Renting a single-family home to a disabled tenant may raise a lot of questions for property owners. Possibly the most significant question or concern is whether or not you are required to renovate your rental home to accommodate a tenant’s disability. Realizing the response to this query, and how to handle any requests a tenant makes for renovations, is essential to your success and achievement.
Disabled renters have many legal protections that single-family rental property owners need to be informed of. Through the Fair Housing Act, individuals with a disability are protected from discrimination when renting or buying a home, applying for a mortgage, and seeking housing assistance. The Act also requires landlords to allow “reasonable accommodations” to be done to the rental house in order for a disabled person to live comfortably and safely. For instance, a tenant in a wheelchair may desire to install grab bars in the shower or tub for easier access or install a ramp, and also anybody with limited hand use could want to install and use special faucets or door handles.
These types of accommodations show a principal difference between permitting a tenant to modify a rental house at his or her own expense and being required to do it for them. Although the law clearly states that a property owner should allow reasonable modifications, it does not require landlords to pay for them. Under the Act, your tenant shall look for prior approval from you prior to initiating and starting any work, and you could legally require them to return the rental house to its original condition upon moving out. You might, moreover, require your tenant for a detailed description of the proposed changes, get them to provide proof that the modification will be accomplished in a professional way, and ask them to obtain any necessary building permits or owners association approval where required.

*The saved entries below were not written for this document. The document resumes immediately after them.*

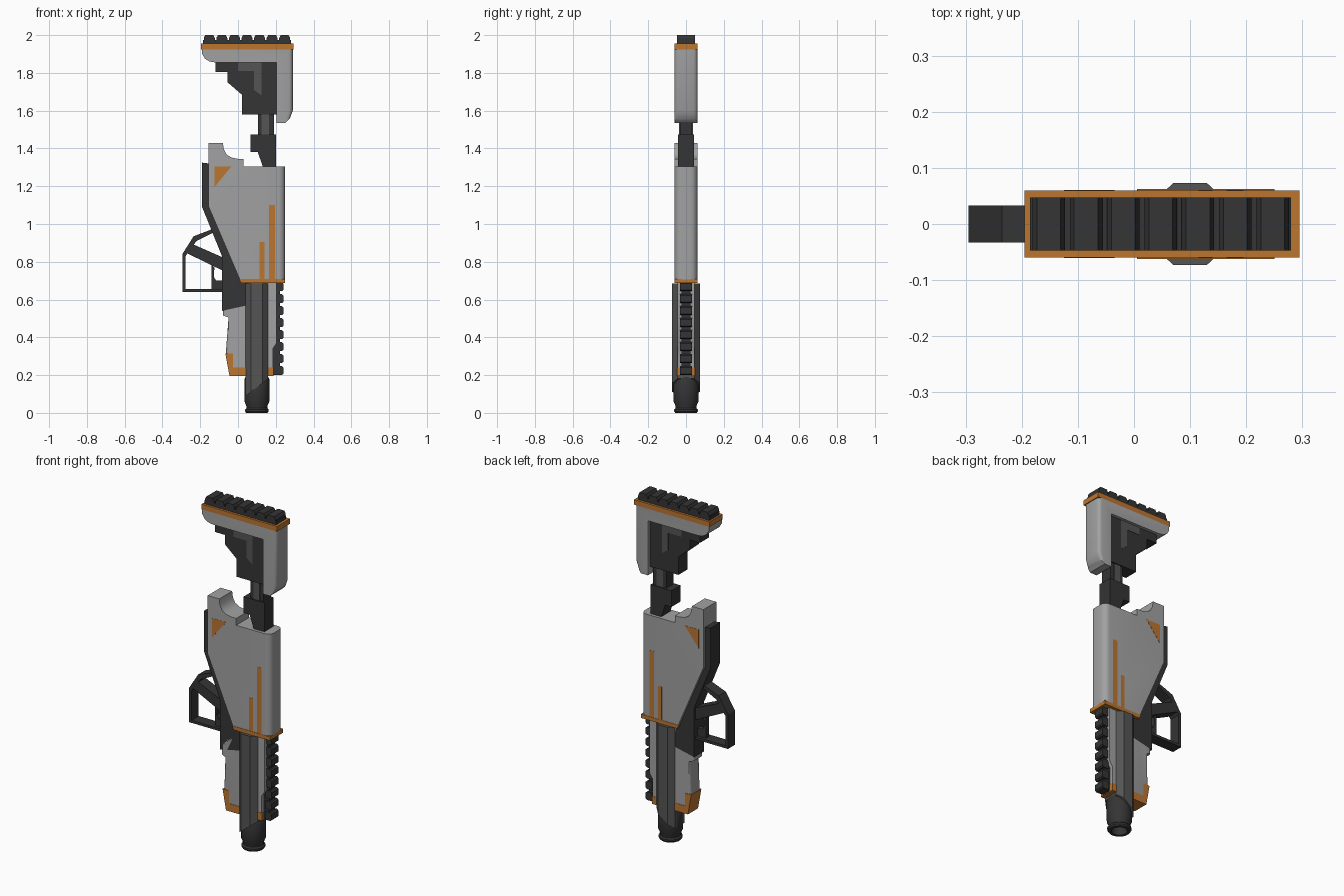
import bpy, bmesh, math
from mathutils import Vector

if "Cube" in bpy.data.objects:
    bpy.data.objects.remove(bpy.data.objects["Cube"])


def material(name, rgb):
    m = bpy.data.materials.new(name)
    m.use_nodes = True
    m.diffuse_color = (*rgb, 1)
    m.node_tree.nodes["Principled BSDF"].inputs["Base Color"].default_value = (*rgb, 1)
    return m


GREY = material("light_grey", (0.36, 0.36, 0.36))
DARK = material("charcoal", (0.035, 0.035, 0.035))
MID = material("mid_grey", (0.09, 0.09, 0.09))
ORANGE = material("orange", (0.5, 0.18, 0.03))


def finish(name, bm, mat, smooth=False):
    bmesh.ops.recalc_face_normals(bm, faces=bm.faces)
    mesh = bpy.data.meshes.new(name)
    bm.to_mesh(mesh)
    bm.free()
    mesh.materials.append(mat)
    ob = bpy.data.objects.new(name, mesh)
    bpy.context.collection.objects.link(ob)
    if smooth:
        bpy.ops.object.select_all(action='DESELECT')
        ob.select_set(True)
        bpy.context.view_layer.objects.active = ob
        bpy.ops.object.shade_smooth_by_angle(angle=math.radians(35))
    return ob


def prism(name, pts, half, mat, round_side=0, radius=0.03, segments=5):
    """Side profile (x, z) extruded to +-half; round_side rounds the +x or -x long edges."""
    bm = bmesh.new()
    face = bm.faces.new([bm.verts.new((x, -half, z)) for x, z in pts])
    out = bmesh.ops.extrude_face_region(bm, geom=[face])
    for v in out["geom"]:
        if isinstance(v, bmesh.types.BMVert):
            v.co.y = half
    if round_side:
        limit = max(x * round_side for x, z in pts) - 0.045
        edges = [e for e in bm.edges
                 if abs(e.verts[0].co.y - e.verts[1].co.y) < 1e-4
                 and abs(e.verts[0].co.z - e.verts[1].co.z) > 0.03
                 and all(v.co.x * round_side > limit for v in e.verts)]
        bmesh.ops.bevel(bm, geom=edges, offset=radius, segments=segments,
                        profile=0.5, affect='EDGES')
    return finish(name, bm, mat, bool(round_side))


def box(name, x0, x1, z0, z1, half, mat):
    return prism(name, [(x0, z0), (x1, z0), (x1, z1), (x0, z1)], half, mat)


def lathe(name, profile, cx, mat, sides=16):
    """Profile of (radius, z) spun around a vertical axis at cx."""
    bm = bmesh.new()
    rings = []
    for r, z in profile:
        rings.append([bm.verts.new((cx + r * math.cos(a), r * math.sin(a), z))
                      for a in (math.tau * (i + 0.5) / sides for i in range(sides))])
    for a, b in zip(rings, rings[1:]):
        for i in range(sides):
            j = (i + 1) % sides
            bm.faces.new((a[i], a[j], b[j], b[i]))
    bm.faces.new(rings[0])
    bm.faces.new(rings[-1])
    return finish(name, bm, mat, True)


# Shoulder stock with ribbed pad
box("pad_base", -0.185, 0.28, 1.95, 1.975, 0.047, DARK)
for i in range(7):
    x = -0.181 + i * 0.0665
    prism(f"pad_rib_{i + 1}", [(x, 1.96), (x + 0.058, 1.96), (x + 0.058, 1.985),
                               (x + 0.05, 2.0), (x + 0.008, 2.0), (x, 1.985)], 0.047, DARK)
box("stock_trim", -0.195, 0.295, 1.925, 1.955, 0.06, ORANGE)
prism("stock_shell", [(-0.19, 1.925), (-0.19, 1.9), (-0.175, 1.875), (-0.15, 1.86),
                      (-0.12, 1.855), (0.205, 1.855), (0.205, 1.535), (0.25, 1.535),
                      (0.275, 1.56), (0.29, 1.6), (0.29, 1.925)], 0.06, GREY, 1, 0.02, 3)
prism("stock_core", [(-0.12, 1.86), (-0.12, 1.805), (-0.055, 1.805), (-0.055, 1.75),
                     (0.02, 1.685), (0.02, 1.58), (0.21, 1.58), (0.21, 1.86)], 0.042, DARK)
prism("stock_inlay", [(0.0, 1.856), (0.0, 1.81), (0.085, 1.81), (0.085, 1.71),
                      (0.125, 1.68), (0.125, 1.856)], 0.044, MID)

# Extension tube and its clamp
box("stock_tube", 0.105, 0.19, 1.46, 1.6, 0.033, DARK)
box("tube_rib", 0.125, 0.165, 1.46, 1.6, 0.036, MID)
prism("tube_clamp", [(0.065, 1.475), (0.2, 1.475), (0.2, 1.25), (0.15, 1.25),
                     (0.105, 1.38), (0.065, 1.38)], 0.042, DARK)

# Receiver shell with hump at the top and rounded back
prism("receiver", [(-0.155, 1.43), (-0.08, 1.43), (-0.075, 1.395), (-0.06, 1.367),
                   (-0.035, 1.352), (0.0, 1.345), (0.03, 1.345), (0.03, 1.305),
                   (0.25, 1.305), (0.25, 0.705), (0.01, 0.705), (-0.155, 1.09)],
      0.06, GREY, 1, 0.035)
prism("receiver_trim", [(0.005, 0.71), (0.015, 0.688), (0.25, 0.688), (0.25, 0.71)],
      0.062, ORANGE, 0)
for side, s in (("left", 1), ("right", -1)):
    box(f"long_stripe_{side}", 0.165, 0.195, 0.705, 1.1, 0.001, ORANGE).location.y = s * 0.06
    box(f"short_stripe_{side}", 0.115, 0.14, 0.705, 0.905, 0.001, ORANGE).location.y = s * 0.06
    prism(f"corner_mark_{side}", [(-0.125, 1.305), (-0.035, 1.305), (-0.125, 1.195)],
          0.001, ORANGE).location.y = s * 0.06

# Dark spine and lower receiver
prism("spine", [(-0.19, 1.325), (-0.15, 1.32), (-0.15, 1.09), (0.02, 0.69), (0.05, 0.69),
                (0.05, 0.57), (-0.085, 0.54), (-0.085, 0.83), (-0.19, 1.09)], 0.045, DARK)

# Grip, guard loop and trigger
prism("grip", [(-0.28, 0.85), (-0.255, 0.9), (-0.085, 0.825), (-0.085, 0.755)],
      0.033, DARK)
outer = [(-0.08, 0.64), (-0.295, 0.64), (-0.295, 0.84), (-0.235, 0.935), (-0.13, 0.975)]
inner = [(-0.13, 0.955), (-0.22, 0.91), (-0.278, 0.83), (-0.278, 0.655), (-0.08, 0.655)]
prism("guard_loop", outer + inner, 0.033, DARK)
prism("trigger", [(-0.14, 0.655), (-0.085, 0.655), (-0.085, 0.7), (-0.115, 0.7),
                  (-0.128, 0.72), (-0.125, 0.77), (-0.14, 0.785)], 0.015, DARK)

# Fore-end with orange foot
prism("fore_end", [(-0.08, 0.56), (-0.08, 0.515), (-0.05, 0.505), (-0.065, 0.31),
                   (-0.05, 0.235), (0.185, 0.235), (0.185, 0.34), (0.205, 0.37),
                   (0.205, 0.69), (0.03, 0.69)], 0.045, GREY, -1, 0.015, 3)
prism("fore_end_foot", [(-0.067, 0.315), (-0.027, 0.315), (-0.027, 0.24), (0.187, 0.24),
                        (0.187, 0.195), (-0.045, 0.195)], 0.047, ORANGE)

# Side rail with teeth
box("rail_base", 0.185, 0.222, 0.2, 0.69, 0.025, DARK)
for i in range(8):
    z = 0.2 + i * 0.0635
    prism(f"rail_tooth_{i + 1}", [(0.2, z), (0.232, z), (0.24, z + 0.007),
                                  (0.24, z + 0.041), (0.232, z + 0.048), (0.2, z + 0.048)],
          0.031, DARK)

# Eight-sided barrel shroud, cut at a slant near the muzzle
bm = bmesh.new()
octagon = [(0.03, 0.073), (0.06, 0.045), (0.06, -0.045), (0.03, -0.073)]
octagon += [(-x, -y) for x, y in octagon]
face = bm.faces.new([bm.verts.new((0.1 + x, y, 0)) for x, y in octagon])
top = bmesh.ops.extrude_face_region(bm, geom=[face])
for v in top["geom"]:
    if isinstance(v, bmesh.types.BMVert):
        v.co.z = 0.685
cut = bmesh.ops.bisect_plane(bm, geom=bm.verts[:] + bm.edges[:] + bm.faces[:],
                             plane_co=Vector((0.1, 0, 0.135)),
                             plane_no=Vector((0.1, 0, -0.13)), clear_outer=True)
bmesh.ops.holes_fill(bm, edges=[e for e in cut["geom_cut"] if isinstance(e, bmesh.types.BMEdge)])
finish("barrel_shroud", bm, MID)

# Hollow muzzle
lathe("muzzle", [(0.035, 0.1), (0.042, 0.0), (0.058, 0.0), (0.064, 0.008), (0.064, 0.018),
                 (0.056, 0.025), (0.058, 0.04), (0.067, 0.06), (0.067, 0.18),
                 (0.055, 0.2)], 0.1, DARK)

Simultaneously, as the property owner, you cannot outright refuse reasonable accommodations or refuse to change policies or practices that would prevent a disabled tenant from using the house. This involves requests for service animals and additional accommodations that may otherwise violate the terms of your lease. You absolutely cannot charge a disabled tenant more rent for doing those accommodations, either. Any attempts to set terms or conditions unlike those of other tenants is a clear violation of Fair Housing laws.
As you’ve been shown, negotiating the Fair Housing Act while renting your single-family home to a disabled tenant may be a dilemma. Although realizing, as far as you can, regarding the law and what you legally can and cannot do would help, the best choice is to have aid from property management professionals with skills and experience in leasing single-family homes to tenants with disabilities.
At Real Property Management Northern Arizona, we are devoted to strict adherence to all requirements of the Fair Housing Act. We have the ability and practical knowledge to aid rental property owners like you to follow rental practices that are well within the limits of the law. Our team of Bullhead City property management professionals can really help to enable you to stay out of legal trouble and also help to respond to some issues that may be able to arise. Contact us online or call us at 928-757-7368 for more important facts and information.
We are pledged to the letter and spirit of U.S. policy for the achievement of equal housing opportunity throughout the Nation. See Equal Housing Opportunity Statement for more information.